Poverty in Spain
After remaining at around 22% for five years, the percentage of Spain’s total population at risk of falling into poverty actually decreased in 2019 to 20.7%. In addition, the United Nations reportedly described 26.1% of Spain’s population as “at risk of poverty or social exclusion” in 2018, which is one of the highest rates in Europe.
Also, a related concern is Spain’s insufficient spending on social benefits and education. The minimum pensioner received just a “little more than a third of the minimum wage.” This was only equal to $439.31 each month. Moreover, education funding has significantly decreased despite Spain “having the highest dropout rate in the EU” at 17.9%.
COVID-19 Concerns Extend Beyond Infections
Spain is believed to exhibit one of the largest gaps between high- and low-income households in the developed world. Its basic income program of approximately $1,188 per month was inefficient in its distribution to the 2.3 million prospective recipients and altogether insufficient to alleviate poverty.
Workers from industries most adversely affected by COVID-19 expected government support. The true impact of COVID-19 on poverty in Spain can be ascertained when examining the 11% decline in GDP in 2020. This was among the worst decrease in GDP of all the European nations. For comparison, Italy had an 8.9% decrease in GDP.
One reason for this is because Spain is especially dependent on tourism to stimulate its economy. The pandemic most severely affected countries that rely on tourism. Tourism accounts for 14.3% of Spain’s total GDP, which is equivalent to $200 billion. This recession represents the most drastic decrease in GDP since the country’s civil war from 1936-39.
The pandemic hit Spain’s economy especially hard early on. Nearly 1.1 million people lost their jobs in 2020’s second quarter alone. Moreover, the country held the world’s second-highest death toll one month into the pandemic. Therefore, COVID-19 forced Spain to impose heavy restrictions.
Vaccines and Reopening
The impact of COVID-19 on poverty in Spain was significant. The pandemic resulted in the worst poverty rates since the country’s civil war and certainly exceeded the recession in 2007. However, along with some of its European neighbors, Spain reopened its borders to foreign tourists starting in June. With more than 68% of its population fully vaccinated as of Aug 2021, Spain was hoping to welcome travelers from other nations that have reached high vaccination thresholds.
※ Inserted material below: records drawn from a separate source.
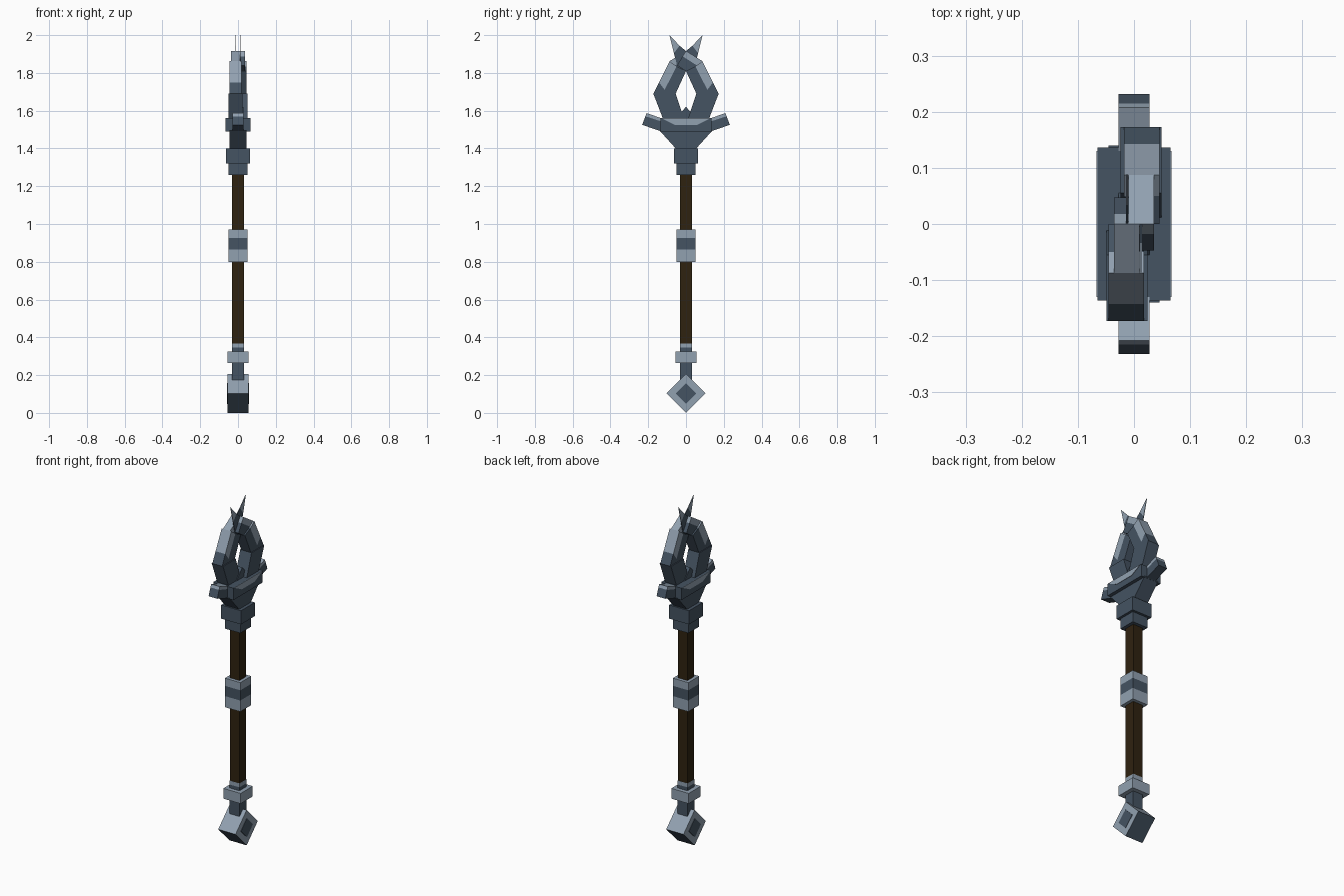
import bpy, bmesh

if "Cube" in bpy.data.objects:
    bpy.data.objects.remove(bpy.data.objects["Cube"])


def material(name, color):
    m = bpy.data.materials.new(name)
    m.diffuse_color = (*color, 1)
    m.use_nodes = True
    m.node_tree.nodes["Principled BSDF"].inputs["Base Color"].default_value = m.diffuse_color
    return m


STEEL = material("pale steel", (0.285, 0.355, 0.434))
SLATE = material("dark slate", (0.059, 0.087, 0.122))
WOOD = material("dark wood", (0.028, 0.016, 0.005))


def prism(name, pts, x0, x1, mat, turned=False):
    """Extrude a (y, z) profile from x0 to x1; turned spins it half way about z."""
    s = -1 if turned else 1
    bm = bmesh.new()
    face = bm.faces.new([bm.verts.new((s * x0, s * y, z)) for y, z in pts])
    ext = bmesh.ops.extrude_face_region(bm, geom=[face])
    verts = [v for v in ext["geom"] if isinstance(v, bmesh.types.BMVert)]
    bmesh.ops.translate(bm, vec=(s * (x1 - x0), 0, 0), verts=verts)
    bmesh.ops.recalc_face_normals(bm, faces=bm.faces)
    me = bpy.data.meshes.new(name)
    bm.to_mesh(me)
    bm.free()
    me.materials.append(mat)
    ob = bpy.data.objects.new(name, me)
    bpy.context.collection.objects.link(ob)
    return ob


def block(name, half, z0, z1, mat):
    return prism(name, [(-half, z0), (half, z0), (half, z1), (-half, z1)], -half, half, mat)


# Shaft, neck, collar, grip bands and socket
block("shaft", 0.031, 0.36, 1.27, WOOD)
block("neck", 0.032, 0.16, 0.345, SLATE)
block("neck_cap", 0.032, 0.345, 0.368, STEEL)
block("collar", 0.056, 0.265, 0.325, STEEL)
block("grip_band_lower", 0.05, 0.80, 0.865, STEEL)
block("grip_band_middle", 0.05, 0.865, 0.925, SLATE)
block("grip_band_upper", 0.05, 0.925, 0.97, STEEL)
block("socket_lower", 0.05, 1.26, 1.32, SLATE)
block("socket_upper", 0.064, 1.32, 1.40, SLATE)

# Pommel: cube standing on its edge, dark underside, dark inlay on each side
R, C = 0.103, 0.103
pommel = prism("pommel", [(0, C - R), (R, C), (0, C + R), (-R, C)], -0.056, 0.056, STEEL)
pommel.data.materials.append(SLATE)
for p in pommel.data.polygons:
    p.material_index = int(p.normal.z < -0.1)
r = 0.055
inlay = [(0, C - r), (r, C), (0, C + r), (-r, C)]
for s in (-1, 1):
    prism("pommel_inlay", inlay, s * 0.055, s * 0.058, SLATE)

# Flared base under the guard and small peak above it
prism("head_base", [(-0.05, 1.395), (0.05, 1.395), (0.14, 1.495), (-0.14, 1.495)],
      -0.045, 0.045, SLATE)
prism("center_peak", [(-0.06, 1.555), (0.06, 1.555), (0, 1.62)], -0.028, 0.028, SLATE)

# Guard with bright upper edge on its broad sides
prism("guard", [(-0.136, 1.49), (0.136, 1.49), (0.136, 1.56), (-0.136, 1.56)],
      -0.065, 0.065, SLATE)
for s in (-1, 1):
    prism("guard_trim", [(-0.13, 1.56), (-0.06, 1.525), (0.06, 1.525), (0.13, 1.56)],
          s * 0.064, s * 0.067, STEEL)

# Everything below is paired by a half turn about the vertical axis
for t in (False, True):
    # Guard wing with bright top strip
    prism("guard_wing", [(0.13, 1.49), (0.232, 1.525), (0.215, 1.57), (0.13, 1.543)],
          -0.028, 0.028, SLATE, t)
    prism("guard_wing_trim", [(0.13, 1.543), (0.215, 1.57), (0.208, 1.587), (0.13, 1.56)],
          -0.028, 0.028, STEEL, t)
    # Curved arm in three segments, the middle one edged in steel
    prism("arm_lower", [(0.115, 1.54), (0.173, 1.69), (0.055, 1.69), (0.008, 1.55)],
          -0.024, 0.049, SLATE, t)
    prism("arm_middle_inner", [(0.173, 1.69), (0.143, 1.75), (0.113, 1.71), (0.05, 1.835),
                               (0.0, 1.81), (0.055, 1.69)], -0.018, 0.045, SLATE, t)
    prism("arm_middle_edge", [(0.143, 1.75), (0.087, 1.862), (0.05, 1.835), (0.113, 1.71)],
          -0.018, 0.045, STEEL, t)
    prism("arm_tip_edge", [(0.087, 1.862), (0.0, 1.917), (-0.018, 1.888), (0.069, 1.832)],
          -0.01, 0.036, STEEL, t)
    prism("arm_tip", [(0.069, 1.832), (-0.018, 1.888), (-0.047, 1.84), (0.035, 1.785)],
          -0.01, 0.036, SLATE, t)
    # Thin horn blade crossing over the opposite arm
    prism("horn_base", [(0.0, 1.915), (-0.034, 1.944), (-0.064, 1.904), (-0.047, 1.84)],
          0.011, 0.014, SLATE, t)
    prism("horn_tip", [(-0.034, 1.944), (-0.088, 2.0), (-0.064, 1.904)],
          0.011, 0.014, STEEL, t)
The E.U.’s fourth-largest economy hoped to capitalize on the observed trend of highly vaccinated areas presenting low infection rates in its effort to reach economic recovery in 2021. However, with the new Delta variant, it is possible that Spain will reduce foreign travel again.
– Paolo Emilio Giannandrea